But did these fathers also explain to their children the scandalous events that lead to Carey’s AFL downfall in 2002? Carey may be ‘the King’ of the football world, but that’s where it stops. Constant off-field blunders tarnished his football image forever.
Google ‘Wayne Carey’ and you are bombarded with results – in particular the scandal between him and former teammate Anthony Stevens and his wife. He left North Melbourne disgraced. Five months after the scandal broke, Carey returned to AFL playing his final years with the Adelaide Crows.
Much like Saturday’s Essendon District Football League game, Carey’s return to AFL with the Crows received tremendous support. Is the comeback of a disgraced athlete something we should be supporting in the eyes of young children?
Sure this comeback was not at AFL level, and it is some time since Carey’s many scandals, but spectators threw the word ‘hero’ and ‘inspiration’ around often. If Carey was a true hero, we would be saluting him at his final AFL game for North Melbourne rather than having to get to an EDFL match 40 minutes early to get a park.
The same notions can be applied to Brendan Fevola. After being sacked from Carlton, he returned to AFL with the Brisbane Lions receiving huge support.
We all make mistakes, but these men are in the public eye acting as role models to so many children. Fathers should not be teaching their kids that Carey is a ‘hero’ or ‘legend’. They should be teaching them that he is a ‘football hero’ rather than a ‘hero’ per se.
Athletes like Irish footballer, Jim Stynes are true sporting heroes. Facing a public uphill battle with cancer, Stynes never failed to achieve on and off the football field.
The King has been dethroned many a time in his life and his injury during Saturday’s match was another. Carey explained to the Sunday Herald Sun at three-quarter time, ‘I’ve officially now retired for good. It was definitely my last game ever.’

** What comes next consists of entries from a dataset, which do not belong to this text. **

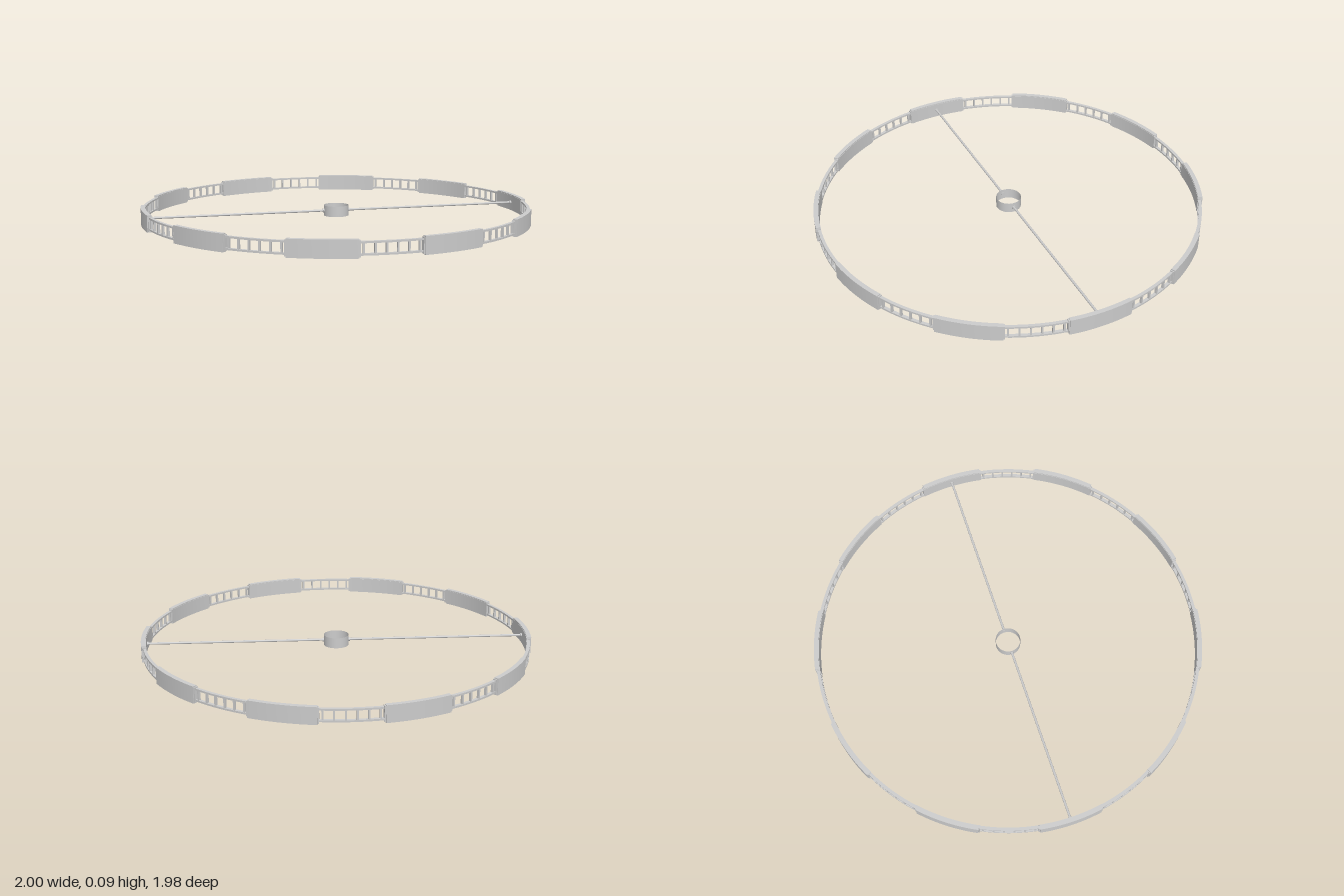
import * as THREE from 'three';
import { toCreasedNormals } from 'three/addons/utils/BufferGeometryUtils.js';

const RAD = Math.PI / 180;
const mat = new THREE.MeshStandardMaterial({ color: 0xcccccc });
const thinMat = new THREE.MeshStandardMaterial({ color: 0xcccccc, side: THREE.DoubleSide });

// Curved block: radii r0..r1, centred on angle 0 with half-angle (degrees), heights y0..y1
function arcBlock(r0, r1, half, y0, y1, segments) {
  const a = half * RAD;
  const shape = new THREE.Shape();
  shape.absarc(0, 0, r1, -a, a, false);
  shape.absarc(0, 0, r0, a, -a, true);
  const g = new THREE.ExtrudeGeometry(shape, { depth: y1 - y0, bevelEnabled: false, curveSegments: segments });
  g.rotateX(-Math.PI / 2);
  g.translate(0, y0, 0);
  return toCreasedNormals(g, 0.5);
}

// Full hoop with a rectangular section
function hoop(r0, r1, y0, y1) {
  const pts = [[r0, y0], [r1, y0], [r1, y1], [r0, y1], [r0, y0]].map(p => new THREE.Vector2(...p));
  return toCreasedNormals(new THREE.LatheGeometry(pts, 160), 0.5);
}

function add(parent, name, geometry, material = mat) {
  const m = new THREE.Mesh(geometry, material);
  m.name = name;
  parent.add(m);
  return m;
}

export function createModel() {
  const model = new THREE.Group();
  model.name = 'ringStation';

  // Two continuous rails
  add(model, 'lowerRail', hoop(0.976, 0.992, 0.011, 0.02));
  add(model, 'upperRail', hoop(0.976, 0.992, 0.066, 0.075));

  // Ten curved modules with ladder sections between them
  const panel = arcBlock(0.977, 1.0, 9.25, 0, 0.085, 16);
  const collar = arcBlock(0.975, 0.996, 9.65, 0.005, 0.08, 16);
  const rung = new THREE.BoxGeometry(0.012, 0.048, 0.009);
  for (let i = 0; i < 10; i++) {
    const sector = new THREE.Group();
    sector.name = 'sector';
    sector.rotation.y = i * 36 * RAD;
    add(sector, 'module', panel);
    add(sector, 'moduleCollar', collar);
    for (let k = 0; k < 6; k++) {
      const a = (18 + (k - 2.5) * 3) * RAD;
      const r = add(sector, 'rung', rung);
      r.position.set(0.984 * Math.cos(a), 0.043, -0.984 * Math.sin(a));
      r.rotation.y = a;
    }
    model.add(sector);
  }

  // Open hub, a thin sleeve
  add(model, 'hub', new THREE.CylinderGeometry(0.064, 0.064, 0.054, 32, 1, true), thinMat).position.y = 0.043;

  // Two spokes with small sockets at both ends
  for (const side of [1, -1]) {
    const spoke = add(model, 'spoke', new THREE.CylinderGeometry(0.006, 0.006, 0.916, 12));
    spoke.rotation.z = Math.PI / 2;
    spoke.position.set(side * 0.521, 0.043, 0);
    for (const x of [0.066, 0.972]) {
      const socket = add(model, 'spokeSocket', new THREE.CylinderGeometry(0.01, 0.01, 0.01, 12));
      socket.rotation.z = Math.PI / 2;
      socket.position.set(side * x, 0.043, 0);
    }
  }
  return model;
}
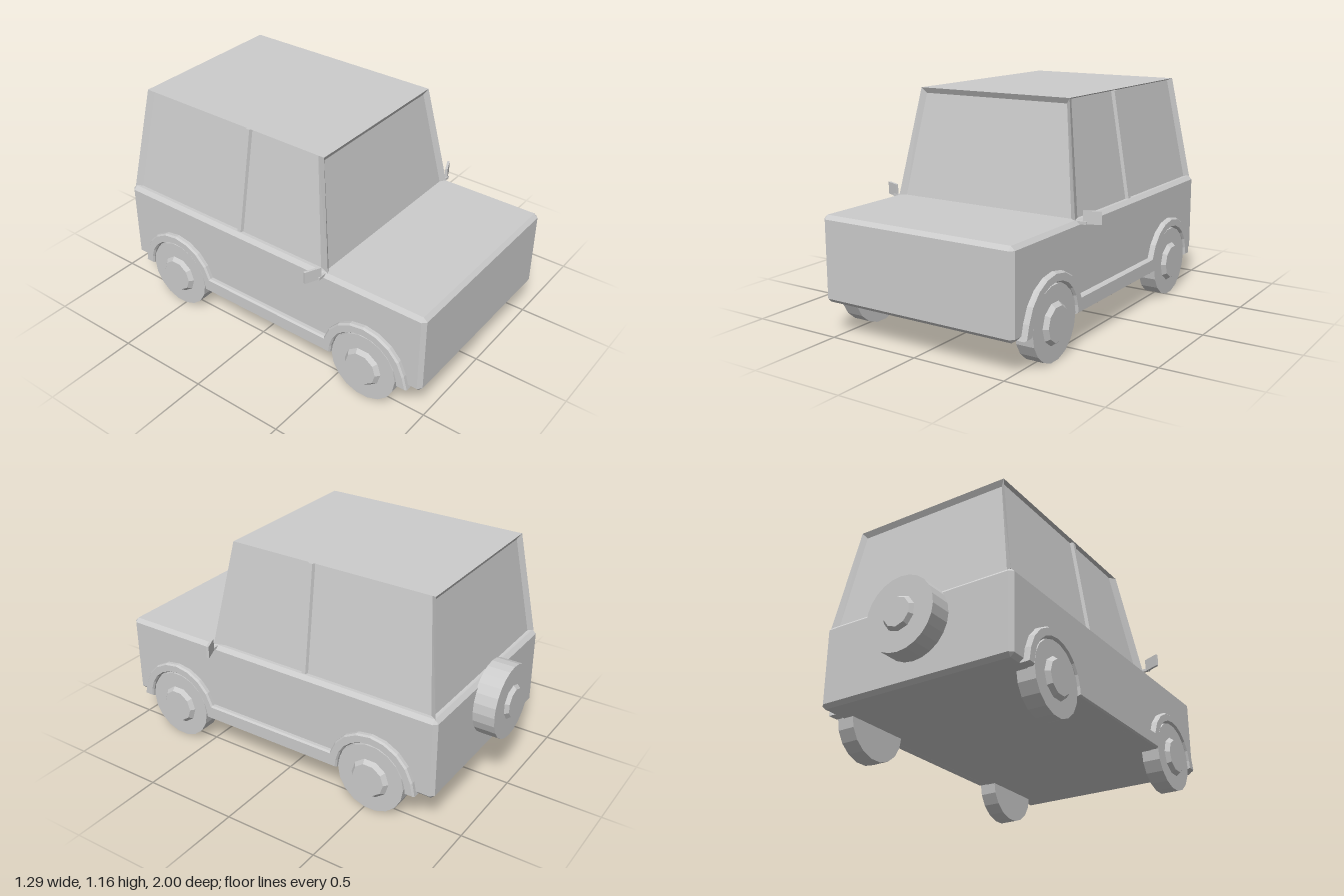
import * as THREE from 'three';
import { ConvexGeometry } from 'three/addons/geometries/ConvexGeometry.js';

const V = (x, y, z) => new THREE.Vector3(x, y, z);

export function createModel() {
  const model = new THREE.Group();
  const mat = new THREE.MeshStandardMaterial({ color: 0xcccccc, flatShading: true });
  const matDouble = new THREE.MeshStandardMaterial({ color: 0xcccccc, flatShading: true, side: THREE.DoubleSide });
  const add = (name, geo, parent = model, material = mat) => {
    const mesh = new THREE.Mesh(geo, material);
    mesh.name = name;
    parent.add(mesh);
    return mesh;
  };

  // Lower body: a box with every edge chamfered
  const hx = 0.547, hy = 0.2175, hz = 0.9325, c = 0.02;
  const corners = [];
  for (const sx of [-1, 1]) for (const sy of [-1, 1]) for (const sz of [-1, 1]) {
    corners.push(V(sx * hx, sy * (hy - c), sz * (hz - c)));
    corners.push(V(sx * (hx - c), sy * hy, sz * (hz - c)));
    corners.push(V(sx * (hx - c), sy * (hy - c), sz * hz));
  }
  add('body', new ConvexGeometry(corners)).position.set(0, 0.3925, 0.0675);

  // Cabin: tapered, with a recessed pane on each side
  const base = [V(-0.53, 0.605, 0.448), V(0.53, 0.605, 0.448), V(0.53, 0.605, -0.85), V(-0.53, 0.605, -0.85)];
  const roof = [V(-0.44, 1.167, 0.355), V(0.44, 1.167, 0.355), V(0.44, 1.167, -0.775), V(-0.44, 1.167, -0.775)];
  const pos = [];
  const quad = (a, b, d, e) => [a, b, d, a, d, e].forEach(p => pos.push(p.x, p.y, p.z));
  // Margins per wall: start, end, bottom, top
  const margins = [
    [0.03, 0.03, 0.015, 0.045], [0.043, 0.025, 0.01, 0.01],
    [0.03, 0.03, 0.02, 0.045], [0.025, 0.043, 0.01, 0.01],
  ];
  margins.forEach(([m0, m1, mb, mt], i) => {
    const j = (i + 1) % 4;
    const outer = [base[i], base[j], roof[j], roof[i]];
    const normal = V().subVectors(base[j], base[i]).cross(V().subVectors(roof[i], base[i])).normalize();
    const at = (u, v) => V().lerpVectors(
      V().lerpVectors(base[i], base[j], u), V().lerpVectors(roof[i], roof[j], u), v
    ).addScaledVector(normal, -0.02);
    const inner = [at(m0, mb), at(1 - m1, mb), at(1 - m1, 1 - mt), at(m0, 1 - mt)];
    for (let k = 0; k < 4; k++) {
      const n = (k + 1) % 4;
      quad(outer[k], outer[n], inner[n], inner[k]);
    }
    quad(...inner);
  });
  quad(...roof);
  const cabin = new THREE.BufferGeometry();
  cabin.setAttribute('position', new THREE.Float32BufferAttribute(pos, 3));
  cabin.computeVertexNormals();
  add('cabin', cabin, model, matDouble);

  // Door pillars between the side windows
  for (const s of [-1, 1]) {
    const pts = [];
    for (const [x, y, z] of [[0.528, 0.612, -0.115], [0.441, 1.16, -0.105]])
      for (const [dx, w] of [[-0.03, 0.02], [-0.003, 0.011]])
        for (const e of [-1, 1]) pts.push(V(s * (x + dx), y, z + e * w));
    add('doorPillar', new ConvexGeometry(pts));
  }

  // Wheel arches joined by a sill, as one bevelled strip on each side
  const frontZ = 0.685, rearZ = -0.53, axleY = 0.185;
  const arc = (cz, r, a0, a1, n) => Array.from({ length: n + 1 }, (_, i) => {
    const a = THREE.MathUtils.degToRad(a0 + (a1 - a0) * i / n);
    return new THREE.Vector2(cz + r * Math.cos(a), axleY + r * Math.sin(a));
  });
  const P = (x, y) => new THREE.Vector2(x, y);
  const outline = [
    P(frontZ + 0.245, 0.18), ...arc(frontZ, 0.235, 15, 165, 8),
    ...arc(rearZ, 0.235, 15, 165, 8), P(rearZ - 0.24, 0.18),
    P(rearZ - 0.2, 0.18), ...arc(rearZ, 0.198, 170, 10, 10),
    P(rearZ + 0.2, 0.18), P(frontZ - 0.2, 0.18),
    ...arc(frontZ, 0.198, 170, 10, 10), P(frontZ + 0.2, 0.18),
  ];
  const trimGeo = new THREE.ExtrudeGeometry(new THREE.Shape(outline), {
    depth: 0.035, bevelEnabled: true, bevelThickness: 0.01, bevelSize: 0.007, bevelSegments: 1,
  });
  for (const s of [-1, 1]) {
    // Shape x runs along z; the strip is centred in its own thickness
    const trim = add('archAndSillTrim', trimGeo.clone().translate(0, 0, -0.0175).rotateY(-Math.PI / 2), model);
    trim.position.x = s * 0.5475;
  }

  // Wheel turned about y; the outer face points to +y
  const wheel = (name, radius, width, hubR, hubH, sides) => {
    const g = new THREE.Group();
    g.name = name;
    add('tyre', new THREE.CylinderGeometry(radius, radius, width, sides), g);
    add('hub', new THREE.CylinderGeometry(hubR * 0.83, hubR, hubH, 10), g).position.y = (width + hubH) / 2;
    model.add(g);
    return g;
  };
  for (const s of [-1, 1]) for (const z of [frontZ, rearZ]) {
    const w = wheel(z > 0 ? 'frontWheel' : 'rearWheel', axleY, 0.095, 0.105, 0.022, 18);
    w.position.set(s * 0.5185, axleY, z);
    w.rotation.z = -s * Math.PI / 2;
  }
  const spare = wheel('spareWheel', 0.193, 0.12, 0.09, 0.02, 24);
  spare.position.set(-0.012, 0.475, -0.92);
  spare.rotation.x = -Math.PI / 2;

  // Wing mirrors, swept back
  for (const s of [-1, 1]) {
    const g = new THREE.Group();
    g.name = s > 0 ? 'leftMirror' : 'rightMirror';
    add('mirrorArm', new THREE.BoxGeometry(0.07, 0.014, 0.014), g).position.set(s * 0.545, 0.6, 0.428);
    const head = add('mirrorHead', new THREE.BoxGeometry(0.088, 0.064, 0.013), g);
    head.position.set(s * 0.601, 0.626, 0.41);
    head.rotation.y = s * 0.42;
    model.add(g);
  }
  return model;
}
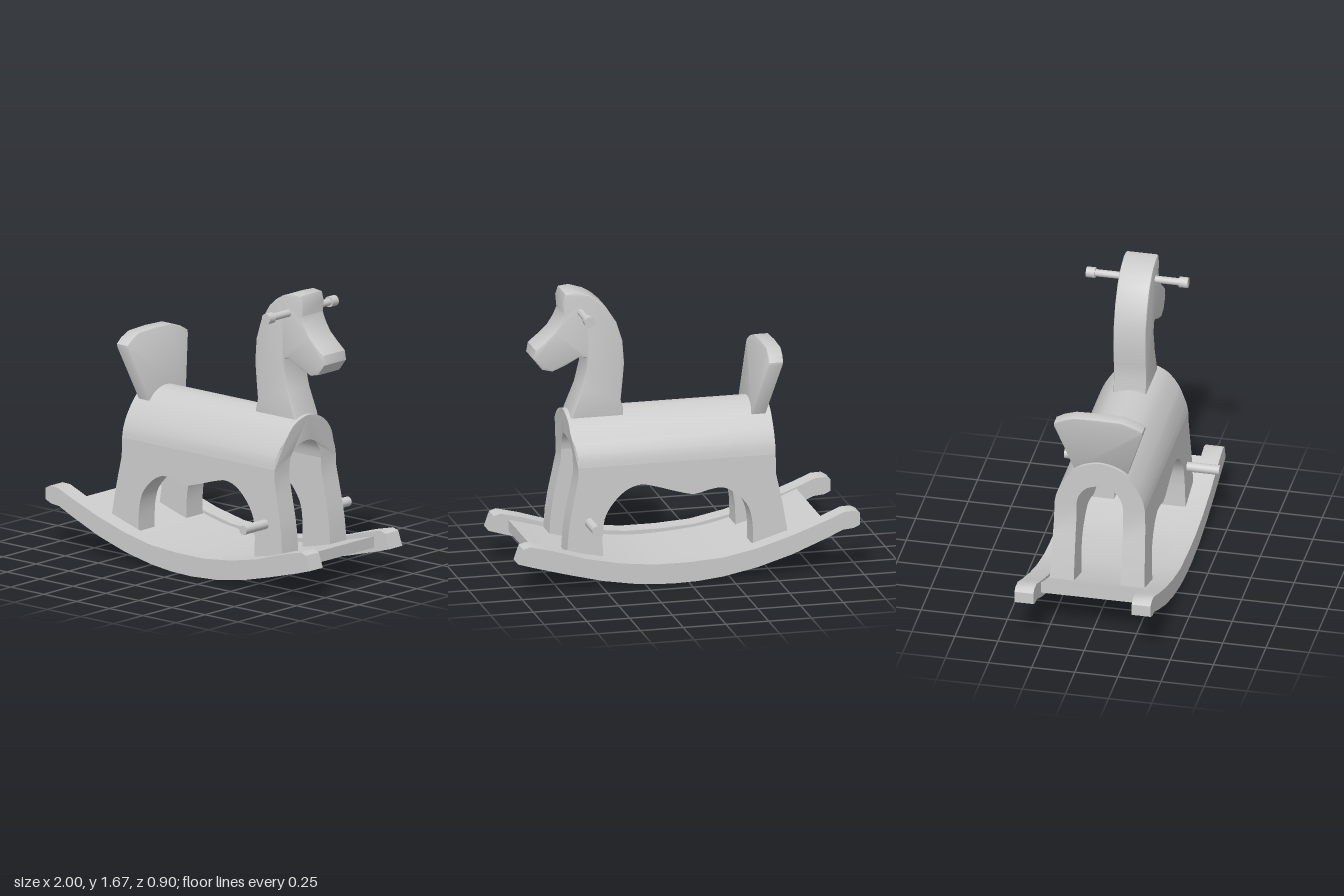
import * as THREE from 'three';
import { toCreasedNormals } from 'three/addons/utils/BufferGeometryUtils.js';

const material = new THREE.MeshStandardMaterial({ color: 0xcccccc });
const MID = -0.01; // z of the centre plane

const pts = (list) => list.map(([x, y]) => new THREE.Vector2(x, y));
const spline = (list, n) => new THREE.SplineCurve(pts(list)).getPoints(n);
const mirrorHalf = (half) => [...half, ...half.slice(0, -1).reverse().map(([x, y]) => [-x, y])];

// Extrude an outline along z from 0 to depth, edges rounded by bevel
function extrude(outline, depth, bevel = 0) {
  return new THREE.ExtrudeGeometry(new THREE.Shape(outline), {
    depth: depth - 2 * bevel, bevelEnabled: bevel > 0, bevelThickness: bevel,
    bevelSize: bevel, bevelOffset: -bevel, bevelSegments: 2,
  }).translate(0, 0, bevel);
}

// Move every vertex by a rule (v is changed in place)
function reshape(geometry, rule) {
  const p = geometry.attributes.position, v = new THREE.Vector3();
  for (let i = 0; i < p.count; i++) {
    rule(v.fromBufferAttribute(p, i));
    p.setXYZ(i, v.x, v.y, v.z);
  }
  return geometry;
}

export function createModel() {
  const model = new THREE.Group();
  const add = (name, geometry, crease = 0.6) => {
    const mesh = new THREE.Mesh(toCreasedNormals(geometry, crease), material);
    mesh.name = name;
    model.add(mesh);
    return mesh;
  };

  // Rockers
  const railTop = [[-1, 0.335], [-0.97, 0.352], [-0.91, 0.35], [-0.8, 0.305], [-0.6, 0.232], [-0.4, 0.172],
    [-0.2, 0.132], [0, 0.12], [0.2, 0.12], [0.4, 0.142], [0.6, 0.183], [0.8, 0.245], [0.93, 0.277], [0.97, 0.265]];
  const railBottom = [[1, 0.18], [0.9, 0.15], [0.7, 0.095], [0.5, 0.045], [0.3, 0.012], [0.1, 0], [-0.05, 0.004],
    [-0.2, 0.02], [-0.4, 0.06], [-0.6, 0.12], [-0.8, 0.2], [-0.9, 0.245], [-0.96, 0.25], [-1, 0.268]];
  for (const [name, z] of [['leftRocker', 0.275], ['rightRocker', -0.405]]) {
    add(name, extrude(pts([...railTop, ...railBottom]), 0.11).translate(0, 0, z));
  }

  // Curved floor board between the rockers
  const floorLine = spline([[-0.8, 0.23], [-0.6, 0.15], [-0.4, 0.09], [-0.2, 0.05], [0.1, 0.03],
    [0.3, 0.042], [0.5, 0.075], [0.7, 0.123], [0.885, 0.172]], 24);
  const floorTop = floorLine.map((p) => new THREE.Vector2(p.x, p.y + 0.066)).reverse();
  add('floorBoard', extrude([...floorLine, ...floorTop], 0.57).translate(0, 0, MID - 0.285));

  // Arched back of the body, extruded lengthwise
  const outer = spline(mirrorHalf([[0.262, 0.68], [0.25, 0.74], [0.215, 0.815], [0.145, 0.905], [0.075, 0.945], [0, 0.96]]), 32);
  const inner = spline(mirrorHalf([[0.136, 0.68], [0.122, 0.735], [0.085, 0.785], [0.04, 0.805], [0, 0.811]]), 24);
  const arch = extrude([...outer, ...inner.reverse()], 1).rotateY(Math.PI / 2);
  reshape(arch, (v) => {
    const front = 0.615 + 0.025 * THREE.MathUtils.smoothstep(v.y, 0.76, 0.86);
    v.x = THREE.MathUtils.lerp(-0.54, front, v.x);
    v.z += MID;
  });
  add('bodyArch', arch);

  // Side panels: flank and two legs with a wavy belly cut-out
  const belly = spline([[-0.405, 0.2], [-0.4, 0.3], [-0.375, 0.39], [-0.31, 0.465], [-0.23, 0.508], [-0.145, 0.5],
    [-0.06, 0.482], [0.04, 0.505], [0.17, 0.545], [0.25, 0.56], [0.33, 0.535], [0.405, 0.47], [0.46, 0.38],
    [0.475, 0.27]], 42);
  const panel = [
    ...pts([[-0.54, 0.68], [-0.54, 0.57], [-0.56, 0.48], [-0.58, 0.38], [-0.61, 0.2], [-0.405, 0.14]]),
    ...belly,
    ...pts([[0.475, 0.12], [0.685, 0.16], [0.675, 0.3], [0.66, 0.4], [0.635, 0.52], [0.615, 0.62], [0.615, 0.68]]),
  ];
  for (const [name, side] of [['leftSidePanel', 1], ['rightSidePanel', -1]]) {
    add(name, reshape(extrude(panel, 1), (v) => {
      const out = side > 0 ? v.z : 1 - v.z;
      const face = 0.262 + (0.68 - v.y) * 0.027; // legs splay slightly
      v.z = MID + side * THREE.MathUtils.lerp(0.136, face, out);
    }));
  }

  // Neck and head cut from one thick board
  const head = pts([[0.31, 0.9], [0.31, 0.955], [0.325, 1.02], [0.315, 1.12], [0.305, 1.235], [0.315, 1.37],
    [0.35, 1.48], [0.415, 1.58], [0.46, 1.62], [0.51, 1.65], [0.59, 1.675], [0.65, 1.668], [0.665, 1.62],
    [0.658, 1.55], [0.68, 1.5], [0.715, 1.445], [0.77, 1.395], [0.825, 1.35], [0.835, 1.295], [0.785, 1.23],
    [0.725, 1.215], [0.65, 1.245], [0.565, 1.29], [0.53, 1.285], [0.525, 1.225], [0.555, 1.1], [0.615, 0.955],
    [0.625, 0.9]]);
  add('neckAndHead', extrude(head, 0.19, 0.01).translate(0, 0, MID - 0.107));

  // Fan-shaped backrest leaning backwards
  const fan = mirrorHalf([[0.155, 0.89], [0.257, 1.2], [0.257, 1.22], [0.21, 1.25], [0.14, 1.275], [0, 1.28]]);
  const backrest = extrude(pts(fan), 0.085, 0.006).rotateY(Math.PI / 2);
  add('backrest', reshape(backrest, (v) => {
    v.x += -0.508 - (v.y - 0.89) * 0.24;
    v.z += MID;
  }));

  // Pegs: knobbed handles at the head, plain footrests at the front legs
  const peg = (name, radius, x, y, z0, z1) => {
    const geometry = new THREE.CylinderGeometry(radius, radius, Math.abs(z1 - z0), 20).rotateX(Math.PI / 2);
    add(name, geometry.toNonIndexed().translate(x, y, (z0 + z1) / 2));
  };
  for (const [name, side] of [['left', 1], ['right', -1]]) {
    const tip = -0.03 + side * 0.295;
    peg(name + 'Handle', 0.021, 0.56, 1.557, -0.02, tip - side * 0.04);
    peg(name + 'HandleKnob', 0.031, 0.56, 1.557, tip - side * 0.052, tip);
    peg(name + 'Footrest', 0.028, 0.55, 0.357, side * 0.2, side * 0.45);
  }
  return model;
}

Although he exited the game early, from a marketing perspective Carey would have received three votes. Footy lovers from all over flocked to see the return of the Duck. Quarter time alone was chaotic, with a swarm of spectators and journalists trying to get as close as they could to the King.
As part of being successful, football clubs need to make profit. Although the Maribyrnong Football Club didn’t live up to the rumour that they were to charge spectators to see Carey, they did host a Wayne Carey Luncheon before the game.
Collingwood supporter at the game, Adam Pavlovski believed the ‘Carey hype’ was a good thing for suburban footy, ‘I think it’s best for the club if anything- a turn out like this. It’s great exposure.’
Raising the profile of a suburban club is a great thing. And there is no doubt that Carey is a fantastic footballer. We just need to keep a level head and remember that along with his great athletic ability came great controversy. Children should not be shielded from this fact.
Liana Neri is a final-year Bachelor of Journalism student at La Trobe University and is part of upstart’s editorial team. She is an avid North Melbourne supporter. You can follow her on Twitter: @liana_neri